> [WORK REQUIRED]: In the records below, which lines include "finish"? Copy them.

(Extracted records)
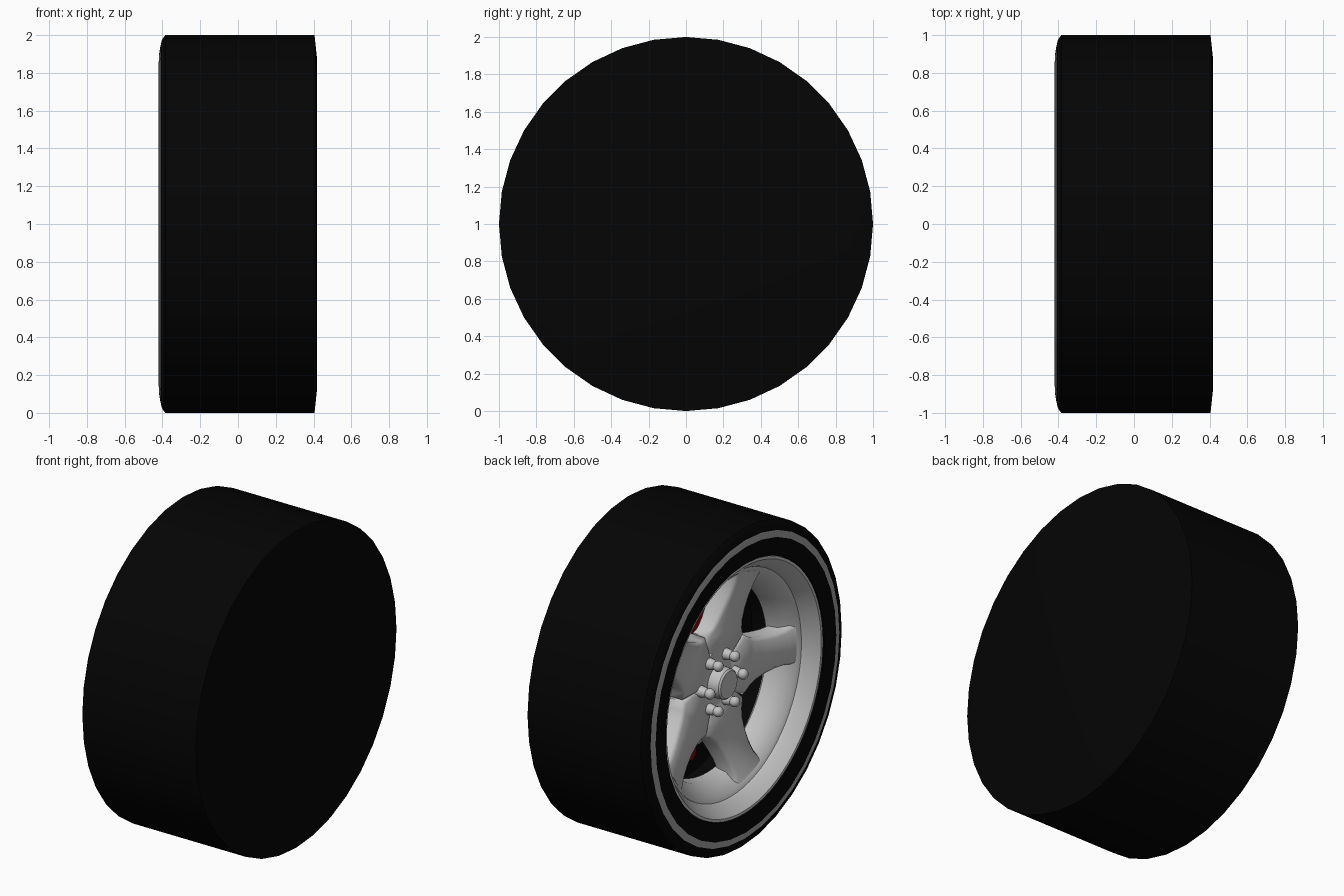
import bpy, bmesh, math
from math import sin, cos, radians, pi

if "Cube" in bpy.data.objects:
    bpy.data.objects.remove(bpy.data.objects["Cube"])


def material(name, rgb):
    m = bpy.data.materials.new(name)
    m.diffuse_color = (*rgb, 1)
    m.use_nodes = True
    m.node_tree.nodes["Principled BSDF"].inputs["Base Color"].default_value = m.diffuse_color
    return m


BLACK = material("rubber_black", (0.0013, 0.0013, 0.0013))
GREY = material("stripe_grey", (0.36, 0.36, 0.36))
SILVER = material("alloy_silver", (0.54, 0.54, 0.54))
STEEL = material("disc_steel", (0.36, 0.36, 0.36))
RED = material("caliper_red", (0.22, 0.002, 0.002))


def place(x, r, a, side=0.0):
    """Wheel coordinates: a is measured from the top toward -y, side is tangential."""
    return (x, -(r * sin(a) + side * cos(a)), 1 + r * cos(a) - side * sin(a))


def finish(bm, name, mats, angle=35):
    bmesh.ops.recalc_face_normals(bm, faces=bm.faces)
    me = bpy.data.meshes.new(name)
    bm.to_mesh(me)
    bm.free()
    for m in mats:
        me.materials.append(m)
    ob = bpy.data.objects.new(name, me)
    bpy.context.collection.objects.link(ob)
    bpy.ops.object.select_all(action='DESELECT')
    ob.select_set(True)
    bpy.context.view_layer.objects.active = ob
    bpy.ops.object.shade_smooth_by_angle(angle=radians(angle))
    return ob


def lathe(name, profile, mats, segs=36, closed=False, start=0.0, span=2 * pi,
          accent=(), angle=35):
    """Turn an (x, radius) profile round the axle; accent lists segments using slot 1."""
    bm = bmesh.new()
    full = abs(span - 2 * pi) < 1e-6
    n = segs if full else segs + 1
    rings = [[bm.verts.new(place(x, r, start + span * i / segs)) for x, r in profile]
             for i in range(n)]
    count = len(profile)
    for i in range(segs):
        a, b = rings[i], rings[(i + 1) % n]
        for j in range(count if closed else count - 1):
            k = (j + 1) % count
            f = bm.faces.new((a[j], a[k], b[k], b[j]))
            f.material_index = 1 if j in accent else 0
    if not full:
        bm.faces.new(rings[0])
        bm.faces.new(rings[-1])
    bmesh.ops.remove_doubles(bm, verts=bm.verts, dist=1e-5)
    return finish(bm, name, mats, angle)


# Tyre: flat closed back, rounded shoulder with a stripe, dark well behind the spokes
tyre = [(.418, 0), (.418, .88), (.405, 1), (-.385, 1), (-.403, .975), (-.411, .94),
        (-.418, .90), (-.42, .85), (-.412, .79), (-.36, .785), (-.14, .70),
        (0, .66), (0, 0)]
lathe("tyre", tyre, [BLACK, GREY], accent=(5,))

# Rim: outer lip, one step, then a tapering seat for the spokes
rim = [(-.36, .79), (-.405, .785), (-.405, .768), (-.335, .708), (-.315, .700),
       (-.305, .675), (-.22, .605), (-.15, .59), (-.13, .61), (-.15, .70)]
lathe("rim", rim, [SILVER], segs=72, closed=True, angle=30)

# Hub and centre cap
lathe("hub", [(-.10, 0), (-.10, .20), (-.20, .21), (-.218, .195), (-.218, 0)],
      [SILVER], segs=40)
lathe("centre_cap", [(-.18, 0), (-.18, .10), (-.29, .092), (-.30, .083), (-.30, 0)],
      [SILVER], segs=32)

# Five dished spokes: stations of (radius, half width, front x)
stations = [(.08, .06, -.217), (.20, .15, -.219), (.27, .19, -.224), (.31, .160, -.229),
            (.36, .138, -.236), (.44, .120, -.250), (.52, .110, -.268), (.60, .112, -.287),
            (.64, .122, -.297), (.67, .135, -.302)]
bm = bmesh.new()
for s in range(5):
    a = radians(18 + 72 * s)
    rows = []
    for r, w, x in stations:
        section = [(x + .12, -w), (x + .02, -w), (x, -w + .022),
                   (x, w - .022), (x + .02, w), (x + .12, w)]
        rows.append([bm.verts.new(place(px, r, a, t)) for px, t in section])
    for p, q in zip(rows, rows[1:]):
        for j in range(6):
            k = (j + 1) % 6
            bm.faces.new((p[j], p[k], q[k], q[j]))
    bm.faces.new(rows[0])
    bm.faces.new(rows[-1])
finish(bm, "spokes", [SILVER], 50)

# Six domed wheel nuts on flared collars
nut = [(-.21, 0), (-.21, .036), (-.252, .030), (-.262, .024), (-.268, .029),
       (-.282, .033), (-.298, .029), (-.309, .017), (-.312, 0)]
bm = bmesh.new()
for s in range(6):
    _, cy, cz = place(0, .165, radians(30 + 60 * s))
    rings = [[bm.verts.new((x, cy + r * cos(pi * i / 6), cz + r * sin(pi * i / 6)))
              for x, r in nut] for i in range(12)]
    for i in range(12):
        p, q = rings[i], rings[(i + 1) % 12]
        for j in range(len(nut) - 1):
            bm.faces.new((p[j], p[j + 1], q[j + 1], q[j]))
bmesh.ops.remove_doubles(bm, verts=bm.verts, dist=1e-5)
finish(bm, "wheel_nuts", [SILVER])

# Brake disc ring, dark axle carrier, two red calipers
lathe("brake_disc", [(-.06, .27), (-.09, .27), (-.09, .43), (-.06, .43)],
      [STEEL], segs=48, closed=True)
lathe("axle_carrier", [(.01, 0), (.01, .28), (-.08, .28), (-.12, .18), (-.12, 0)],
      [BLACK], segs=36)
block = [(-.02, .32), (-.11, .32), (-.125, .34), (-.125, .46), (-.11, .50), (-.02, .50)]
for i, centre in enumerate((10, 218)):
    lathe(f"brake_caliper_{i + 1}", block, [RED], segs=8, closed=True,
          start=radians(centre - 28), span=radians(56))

---

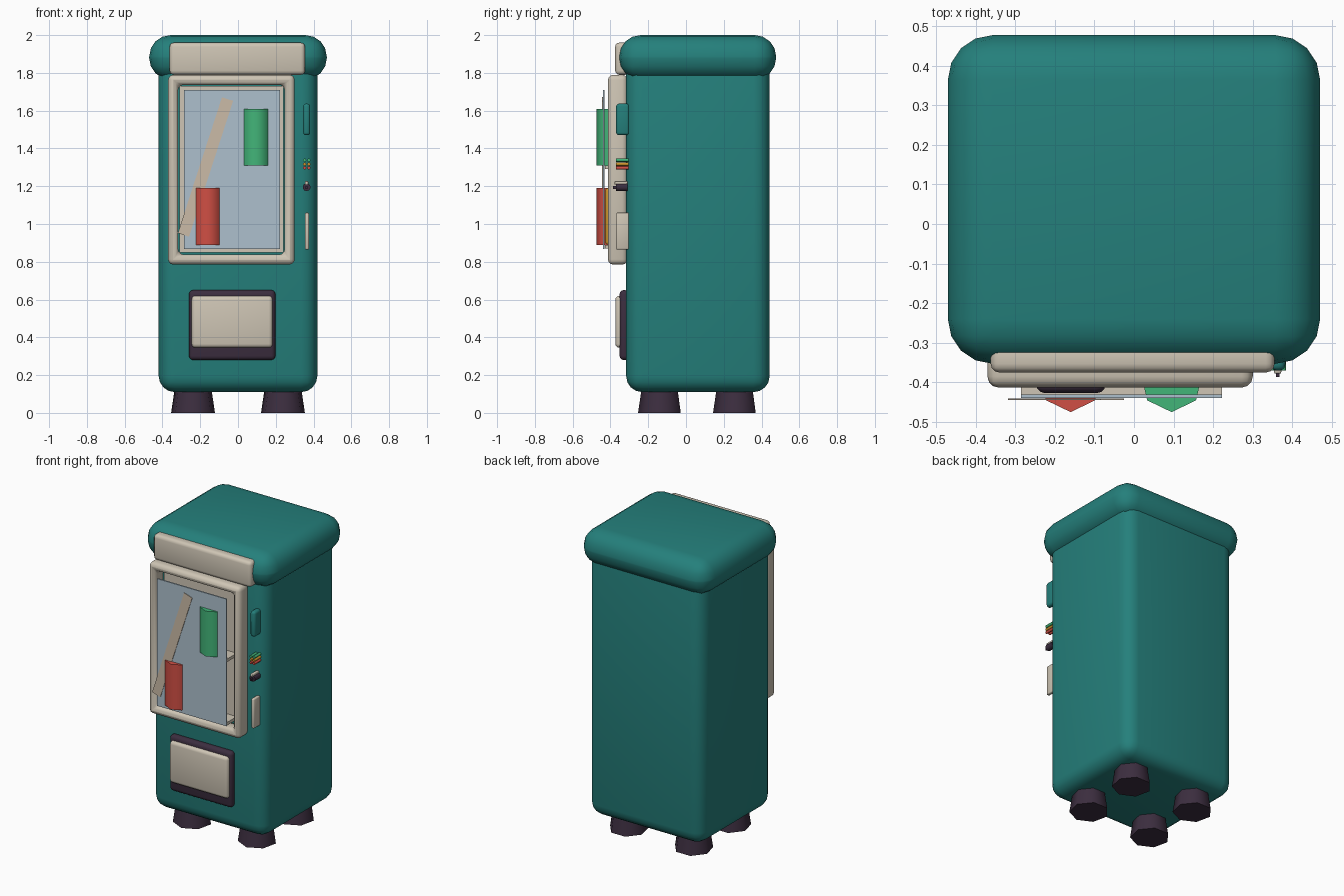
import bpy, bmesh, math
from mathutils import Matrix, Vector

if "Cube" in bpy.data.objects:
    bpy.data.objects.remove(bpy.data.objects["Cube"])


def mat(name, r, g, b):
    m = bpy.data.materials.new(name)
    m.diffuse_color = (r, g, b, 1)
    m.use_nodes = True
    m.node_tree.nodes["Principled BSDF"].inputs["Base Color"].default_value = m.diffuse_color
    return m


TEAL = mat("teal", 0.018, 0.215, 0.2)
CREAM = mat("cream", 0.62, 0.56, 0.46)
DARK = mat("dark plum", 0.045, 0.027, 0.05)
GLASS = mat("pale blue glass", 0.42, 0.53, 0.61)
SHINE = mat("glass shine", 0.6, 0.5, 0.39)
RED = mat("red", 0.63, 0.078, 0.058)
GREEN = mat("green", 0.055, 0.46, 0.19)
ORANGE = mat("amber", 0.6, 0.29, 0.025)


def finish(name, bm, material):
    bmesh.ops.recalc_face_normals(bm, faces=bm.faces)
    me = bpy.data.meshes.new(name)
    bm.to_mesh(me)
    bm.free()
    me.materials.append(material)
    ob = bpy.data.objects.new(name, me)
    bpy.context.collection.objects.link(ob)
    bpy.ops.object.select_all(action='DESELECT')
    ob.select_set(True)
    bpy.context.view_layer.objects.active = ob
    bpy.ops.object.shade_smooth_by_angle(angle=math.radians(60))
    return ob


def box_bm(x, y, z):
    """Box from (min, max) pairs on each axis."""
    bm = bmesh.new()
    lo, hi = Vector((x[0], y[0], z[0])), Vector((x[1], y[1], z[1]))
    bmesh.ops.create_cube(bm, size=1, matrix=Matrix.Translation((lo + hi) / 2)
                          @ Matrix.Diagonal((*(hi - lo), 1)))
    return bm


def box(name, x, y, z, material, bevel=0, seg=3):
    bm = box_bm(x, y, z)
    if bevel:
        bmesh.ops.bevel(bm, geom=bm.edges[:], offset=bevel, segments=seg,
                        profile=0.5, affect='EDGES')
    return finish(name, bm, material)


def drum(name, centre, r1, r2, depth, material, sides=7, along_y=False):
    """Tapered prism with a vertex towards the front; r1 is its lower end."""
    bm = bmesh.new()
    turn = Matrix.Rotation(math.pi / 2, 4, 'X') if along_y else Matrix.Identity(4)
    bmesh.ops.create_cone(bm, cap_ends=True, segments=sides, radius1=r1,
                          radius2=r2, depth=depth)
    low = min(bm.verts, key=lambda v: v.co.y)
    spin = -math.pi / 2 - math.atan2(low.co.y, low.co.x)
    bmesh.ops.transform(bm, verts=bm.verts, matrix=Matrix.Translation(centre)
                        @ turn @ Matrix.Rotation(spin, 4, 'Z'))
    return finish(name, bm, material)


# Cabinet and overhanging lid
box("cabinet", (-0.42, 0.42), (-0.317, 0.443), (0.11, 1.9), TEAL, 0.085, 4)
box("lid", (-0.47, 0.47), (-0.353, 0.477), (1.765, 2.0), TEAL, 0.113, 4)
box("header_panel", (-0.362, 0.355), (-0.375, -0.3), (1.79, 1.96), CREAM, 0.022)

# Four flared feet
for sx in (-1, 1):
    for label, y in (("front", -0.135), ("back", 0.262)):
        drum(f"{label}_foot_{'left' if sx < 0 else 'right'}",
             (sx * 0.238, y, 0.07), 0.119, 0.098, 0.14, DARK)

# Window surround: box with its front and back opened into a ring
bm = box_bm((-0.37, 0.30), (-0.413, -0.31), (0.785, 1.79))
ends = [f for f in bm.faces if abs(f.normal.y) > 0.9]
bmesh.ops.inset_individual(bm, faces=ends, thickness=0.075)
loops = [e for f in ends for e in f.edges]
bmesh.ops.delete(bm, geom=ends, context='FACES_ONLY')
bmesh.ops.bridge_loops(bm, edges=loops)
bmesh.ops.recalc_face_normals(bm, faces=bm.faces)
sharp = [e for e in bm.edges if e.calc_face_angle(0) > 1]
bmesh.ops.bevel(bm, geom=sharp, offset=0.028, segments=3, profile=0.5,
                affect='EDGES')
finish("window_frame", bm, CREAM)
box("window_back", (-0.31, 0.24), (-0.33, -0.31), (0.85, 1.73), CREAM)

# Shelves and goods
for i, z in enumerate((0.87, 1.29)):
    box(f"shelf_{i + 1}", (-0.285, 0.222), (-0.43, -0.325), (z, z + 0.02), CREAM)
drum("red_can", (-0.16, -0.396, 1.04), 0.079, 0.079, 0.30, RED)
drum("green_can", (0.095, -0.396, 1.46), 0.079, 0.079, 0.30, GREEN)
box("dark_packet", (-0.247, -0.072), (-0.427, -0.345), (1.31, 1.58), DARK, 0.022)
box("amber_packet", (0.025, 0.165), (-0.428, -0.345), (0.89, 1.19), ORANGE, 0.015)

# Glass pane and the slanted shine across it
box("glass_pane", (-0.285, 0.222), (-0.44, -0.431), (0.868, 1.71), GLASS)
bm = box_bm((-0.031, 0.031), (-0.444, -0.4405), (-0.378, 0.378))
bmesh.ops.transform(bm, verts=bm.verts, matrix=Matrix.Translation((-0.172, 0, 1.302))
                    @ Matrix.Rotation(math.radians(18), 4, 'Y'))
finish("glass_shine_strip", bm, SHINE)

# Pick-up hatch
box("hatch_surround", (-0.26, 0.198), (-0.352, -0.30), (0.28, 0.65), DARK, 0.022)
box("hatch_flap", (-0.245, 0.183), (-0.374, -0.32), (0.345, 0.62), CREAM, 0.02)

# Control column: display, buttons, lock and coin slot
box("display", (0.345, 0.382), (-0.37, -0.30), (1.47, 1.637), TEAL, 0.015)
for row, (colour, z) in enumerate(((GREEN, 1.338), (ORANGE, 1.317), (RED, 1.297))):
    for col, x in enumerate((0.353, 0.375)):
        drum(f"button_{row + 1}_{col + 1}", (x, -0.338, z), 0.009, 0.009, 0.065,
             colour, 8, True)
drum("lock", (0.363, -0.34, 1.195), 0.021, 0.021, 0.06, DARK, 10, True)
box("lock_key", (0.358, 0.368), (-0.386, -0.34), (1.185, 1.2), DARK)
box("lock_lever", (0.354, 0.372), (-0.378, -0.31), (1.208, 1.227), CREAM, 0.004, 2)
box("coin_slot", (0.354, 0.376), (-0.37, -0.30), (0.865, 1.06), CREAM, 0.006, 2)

> [RESULT OF THE EXERCISE]:
def finish(bm, name, mats, angle=35):
    return finish(bm, name, mats, angle)
finish(bm, "spokes", [SILVER], 50)
finish(bm, "wheel_nuts", [SILVER])
def finish(name, bm, material):
    return finish(name, bm, material)
    return finish(name, bm, material)
finish("window_frame", bm, CREAM)
finish("glass_shine_strip", bm, SHINE)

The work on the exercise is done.